Be that as it may, we are satisfied that a notice that disclosed that an application for a building permit had been filed with respect to adjacent property, even if it did not contain specific measurements demonstrating a zoning violation, was sufficient to place on the plaintiff a duty of inquiry. That duty was not onerous; a visit to the building department would have disclosed (or, given the fastidiousness demonstrated by the plaintiff with respect to other aspects of the process, did disclose) that the application envisioned a setback from the plaintiff's property line of only 14.6 feet. The notice, whether actual or constructive, gave the plaintiff a reasonable opportunity to appeal to the
board within thirty days, and her failure to do so precluded a subsequent attack on the permit by means of an enforcement request.
3. Attorney's fees. Abate and Wong seek an award of attorney's fees and expenses on the ground that the plaintiff's appeal is frivolous. See Mass.R.A.P. 25, as appearing in 376 Mass. 949 (1979). As should be obvious from the preceding discussion, the plaintiff's appeal, while not successful, was far from frivolous, and she argued her various propositions efficiently and effectively. Accordingly, we decline to award attorney's fees.

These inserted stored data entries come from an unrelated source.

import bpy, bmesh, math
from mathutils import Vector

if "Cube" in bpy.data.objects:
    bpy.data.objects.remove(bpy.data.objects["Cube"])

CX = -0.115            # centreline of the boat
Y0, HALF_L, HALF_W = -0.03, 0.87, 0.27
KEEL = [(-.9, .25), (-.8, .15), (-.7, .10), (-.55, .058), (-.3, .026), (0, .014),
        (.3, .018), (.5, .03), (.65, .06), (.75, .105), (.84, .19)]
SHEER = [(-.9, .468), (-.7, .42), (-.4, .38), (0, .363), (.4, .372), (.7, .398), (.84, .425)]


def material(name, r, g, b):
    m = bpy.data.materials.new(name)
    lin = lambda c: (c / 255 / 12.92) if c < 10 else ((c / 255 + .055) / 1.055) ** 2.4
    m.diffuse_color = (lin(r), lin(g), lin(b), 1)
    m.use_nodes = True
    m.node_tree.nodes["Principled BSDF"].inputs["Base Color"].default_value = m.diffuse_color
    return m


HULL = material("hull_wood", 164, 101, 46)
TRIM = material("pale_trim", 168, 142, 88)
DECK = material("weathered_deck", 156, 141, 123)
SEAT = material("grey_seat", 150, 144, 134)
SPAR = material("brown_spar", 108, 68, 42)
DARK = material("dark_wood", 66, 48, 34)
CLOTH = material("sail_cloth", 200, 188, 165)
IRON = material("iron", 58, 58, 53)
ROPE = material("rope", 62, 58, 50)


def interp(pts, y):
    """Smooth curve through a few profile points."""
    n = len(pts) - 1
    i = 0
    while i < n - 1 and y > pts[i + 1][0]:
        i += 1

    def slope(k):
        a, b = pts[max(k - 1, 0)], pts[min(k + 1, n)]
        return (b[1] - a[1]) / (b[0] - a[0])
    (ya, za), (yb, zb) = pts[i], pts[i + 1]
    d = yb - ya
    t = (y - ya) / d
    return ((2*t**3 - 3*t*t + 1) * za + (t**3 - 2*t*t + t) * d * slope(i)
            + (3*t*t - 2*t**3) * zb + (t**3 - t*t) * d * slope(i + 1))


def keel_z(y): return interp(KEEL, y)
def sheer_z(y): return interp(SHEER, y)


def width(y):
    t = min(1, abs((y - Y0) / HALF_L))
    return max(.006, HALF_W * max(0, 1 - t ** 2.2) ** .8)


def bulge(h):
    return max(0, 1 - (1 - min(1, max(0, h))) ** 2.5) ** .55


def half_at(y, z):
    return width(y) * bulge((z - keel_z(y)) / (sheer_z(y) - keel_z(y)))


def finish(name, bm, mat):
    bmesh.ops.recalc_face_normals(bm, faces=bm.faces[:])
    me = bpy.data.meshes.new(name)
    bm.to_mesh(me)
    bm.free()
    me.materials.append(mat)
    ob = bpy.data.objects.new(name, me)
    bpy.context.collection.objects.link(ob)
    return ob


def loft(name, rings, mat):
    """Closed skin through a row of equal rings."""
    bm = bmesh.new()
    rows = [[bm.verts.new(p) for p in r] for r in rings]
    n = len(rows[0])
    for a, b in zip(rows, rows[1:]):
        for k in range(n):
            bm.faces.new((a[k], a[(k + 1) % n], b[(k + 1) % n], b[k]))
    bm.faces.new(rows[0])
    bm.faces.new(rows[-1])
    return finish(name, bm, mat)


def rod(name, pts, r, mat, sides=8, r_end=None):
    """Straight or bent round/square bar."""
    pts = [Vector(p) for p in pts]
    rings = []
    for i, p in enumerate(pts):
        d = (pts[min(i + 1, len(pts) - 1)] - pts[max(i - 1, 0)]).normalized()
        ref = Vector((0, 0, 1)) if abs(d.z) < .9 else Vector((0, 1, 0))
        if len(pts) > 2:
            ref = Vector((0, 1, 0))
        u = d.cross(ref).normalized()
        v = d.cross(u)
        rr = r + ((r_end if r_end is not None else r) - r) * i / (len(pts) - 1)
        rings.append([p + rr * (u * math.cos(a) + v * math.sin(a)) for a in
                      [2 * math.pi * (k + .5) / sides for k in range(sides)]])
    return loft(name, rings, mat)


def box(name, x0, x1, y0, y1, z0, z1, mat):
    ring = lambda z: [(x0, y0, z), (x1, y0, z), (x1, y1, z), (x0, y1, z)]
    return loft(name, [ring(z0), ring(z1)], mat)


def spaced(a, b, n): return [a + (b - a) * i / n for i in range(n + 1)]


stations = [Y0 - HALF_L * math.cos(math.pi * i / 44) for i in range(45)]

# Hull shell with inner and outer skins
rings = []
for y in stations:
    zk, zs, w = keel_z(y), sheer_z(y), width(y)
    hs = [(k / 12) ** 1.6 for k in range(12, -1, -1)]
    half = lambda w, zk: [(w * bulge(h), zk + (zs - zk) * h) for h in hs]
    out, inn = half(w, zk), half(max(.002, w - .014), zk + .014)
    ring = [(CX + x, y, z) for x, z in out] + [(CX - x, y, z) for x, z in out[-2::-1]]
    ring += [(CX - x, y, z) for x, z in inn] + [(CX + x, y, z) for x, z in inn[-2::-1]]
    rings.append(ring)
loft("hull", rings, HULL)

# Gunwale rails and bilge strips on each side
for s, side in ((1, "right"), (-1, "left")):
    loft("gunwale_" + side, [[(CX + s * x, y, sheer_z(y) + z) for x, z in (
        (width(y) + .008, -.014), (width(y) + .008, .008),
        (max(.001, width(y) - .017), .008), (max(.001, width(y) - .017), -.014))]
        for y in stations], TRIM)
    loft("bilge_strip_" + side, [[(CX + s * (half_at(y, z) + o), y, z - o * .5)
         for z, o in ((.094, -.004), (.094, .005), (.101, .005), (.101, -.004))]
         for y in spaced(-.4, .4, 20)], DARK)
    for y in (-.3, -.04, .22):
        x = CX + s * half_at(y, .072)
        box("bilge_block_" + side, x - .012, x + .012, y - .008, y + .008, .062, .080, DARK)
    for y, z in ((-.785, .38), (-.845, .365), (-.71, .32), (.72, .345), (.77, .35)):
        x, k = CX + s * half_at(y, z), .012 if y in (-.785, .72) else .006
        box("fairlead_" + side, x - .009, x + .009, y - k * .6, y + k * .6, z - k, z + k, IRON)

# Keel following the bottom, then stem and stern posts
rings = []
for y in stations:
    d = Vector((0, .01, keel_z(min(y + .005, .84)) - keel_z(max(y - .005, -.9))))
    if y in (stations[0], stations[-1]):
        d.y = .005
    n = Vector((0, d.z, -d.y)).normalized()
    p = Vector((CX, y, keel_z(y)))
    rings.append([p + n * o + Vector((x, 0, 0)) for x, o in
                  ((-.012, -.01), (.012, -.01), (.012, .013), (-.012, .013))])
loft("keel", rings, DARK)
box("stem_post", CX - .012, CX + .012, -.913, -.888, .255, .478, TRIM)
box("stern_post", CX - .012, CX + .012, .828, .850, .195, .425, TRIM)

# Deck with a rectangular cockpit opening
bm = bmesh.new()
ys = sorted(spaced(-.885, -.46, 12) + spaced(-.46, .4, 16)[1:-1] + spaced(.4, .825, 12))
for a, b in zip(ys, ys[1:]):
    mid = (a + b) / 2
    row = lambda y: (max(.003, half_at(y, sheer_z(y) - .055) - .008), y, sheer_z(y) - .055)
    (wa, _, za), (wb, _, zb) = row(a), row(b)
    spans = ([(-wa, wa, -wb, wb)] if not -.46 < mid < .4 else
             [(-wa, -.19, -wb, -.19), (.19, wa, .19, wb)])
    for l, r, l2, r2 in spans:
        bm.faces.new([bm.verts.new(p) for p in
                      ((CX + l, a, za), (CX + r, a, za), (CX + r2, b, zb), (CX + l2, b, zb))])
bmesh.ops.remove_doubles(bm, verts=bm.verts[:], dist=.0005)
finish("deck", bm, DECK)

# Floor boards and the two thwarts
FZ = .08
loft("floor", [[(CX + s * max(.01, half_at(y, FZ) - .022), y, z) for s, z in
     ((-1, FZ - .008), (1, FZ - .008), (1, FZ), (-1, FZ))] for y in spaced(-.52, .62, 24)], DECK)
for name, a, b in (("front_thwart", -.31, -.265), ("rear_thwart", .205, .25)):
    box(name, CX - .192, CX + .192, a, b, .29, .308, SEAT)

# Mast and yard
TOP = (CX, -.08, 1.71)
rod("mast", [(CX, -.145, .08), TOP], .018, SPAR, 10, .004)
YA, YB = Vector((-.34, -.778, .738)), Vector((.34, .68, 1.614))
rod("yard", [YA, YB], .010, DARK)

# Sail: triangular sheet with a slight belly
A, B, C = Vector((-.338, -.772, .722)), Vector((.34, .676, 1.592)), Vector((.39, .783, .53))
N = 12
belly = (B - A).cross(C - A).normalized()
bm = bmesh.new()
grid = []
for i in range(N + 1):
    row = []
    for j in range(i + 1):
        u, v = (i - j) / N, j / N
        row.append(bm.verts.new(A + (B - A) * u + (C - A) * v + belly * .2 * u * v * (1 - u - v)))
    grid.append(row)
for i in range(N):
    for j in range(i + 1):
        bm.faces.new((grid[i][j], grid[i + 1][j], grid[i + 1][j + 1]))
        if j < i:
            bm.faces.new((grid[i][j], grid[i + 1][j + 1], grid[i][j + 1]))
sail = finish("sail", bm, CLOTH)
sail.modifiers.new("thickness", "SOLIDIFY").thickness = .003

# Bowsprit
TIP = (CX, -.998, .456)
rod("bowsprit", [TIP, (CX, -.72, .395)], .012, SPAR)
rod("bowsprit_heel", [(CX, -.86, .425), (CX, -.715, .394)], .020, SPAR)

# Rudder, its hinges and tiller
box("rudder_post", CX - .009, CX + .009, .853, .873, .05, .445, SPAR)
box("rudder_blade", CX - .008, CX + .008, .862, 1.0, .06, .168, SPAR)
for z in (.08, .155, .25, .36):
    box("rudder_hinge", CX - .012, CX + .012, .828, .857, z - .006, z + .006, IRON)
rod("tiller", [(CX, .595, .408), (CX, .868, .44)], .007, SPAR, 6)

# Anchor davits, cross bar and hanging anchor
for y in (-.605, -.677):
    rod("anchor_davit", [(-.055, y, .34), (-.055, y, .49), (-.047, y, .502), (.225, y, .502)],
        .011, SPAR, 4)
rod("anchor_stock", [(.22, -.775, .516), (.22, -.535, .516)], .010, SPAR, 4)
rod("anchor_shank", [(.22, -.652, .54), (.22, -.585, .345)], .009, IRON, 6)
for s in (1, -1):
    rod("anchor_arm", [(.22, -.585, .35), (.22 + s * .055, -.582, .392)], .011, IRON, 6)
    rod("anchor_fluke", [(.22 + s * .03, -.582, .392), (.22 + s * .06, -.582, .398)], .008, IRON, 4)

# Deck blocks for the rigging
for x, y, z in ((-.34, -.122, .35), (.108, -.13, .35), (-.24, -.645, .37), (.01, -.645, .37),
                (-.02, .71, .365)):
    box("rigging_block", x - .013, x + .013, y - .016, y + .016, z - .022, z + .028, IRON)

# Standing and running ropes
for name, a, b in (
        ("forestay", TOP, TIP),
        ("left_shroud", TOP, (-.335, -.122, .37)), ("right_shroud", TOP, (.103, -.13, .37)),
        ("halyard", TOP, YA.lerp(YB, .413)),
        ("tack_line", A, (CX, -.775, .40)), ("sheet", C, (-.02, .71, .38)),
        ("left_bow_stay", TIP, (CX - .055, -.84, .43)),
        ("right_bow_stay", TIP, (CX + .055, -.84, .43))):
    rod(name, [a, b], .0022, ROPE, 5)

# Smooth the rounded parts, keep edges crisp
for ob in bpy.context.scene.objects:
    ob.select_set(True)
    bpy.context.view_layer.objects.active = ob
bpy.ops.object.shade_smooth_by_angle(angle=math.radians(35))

[Note 1] The building inspector and the zoning enforcement officer of Wellesley; and Richard Eyges, Colleen Eyges, Thomas Abate, and Helen Wong, who intervened as defendants.
[Note 2] Justice Cowin participated in the deliberation on this case and authored this opinion prior to his retirement.
[Note 3] The locus is in such a district.
[Note 4] Simultaneously, the building inspector inadvertently sent an
enforcement letter to the Eygeses, but rescinded it when the error was brought to his attention. The mistake is not an issue in the present appeal.
[Note 5] While the case was pending in the Land Court, defendants Thomas Abate and Helen Wong acquired the locus at a foreclosure sale.
[Note 6] Section XXIII, part B, requires publication of "the name of the applicant, the name of the street on which the property to which the permit relates is located or by which it is approached, the street number ... and the nature of the work to be done." Section XXIII, part C, requires only that "notice" shall be sent by mail, without further elaboration.
[Note 7] We note that none of the parties reproduced the notice in the appendix, a contribution that presumably would have been meaningful on the issue.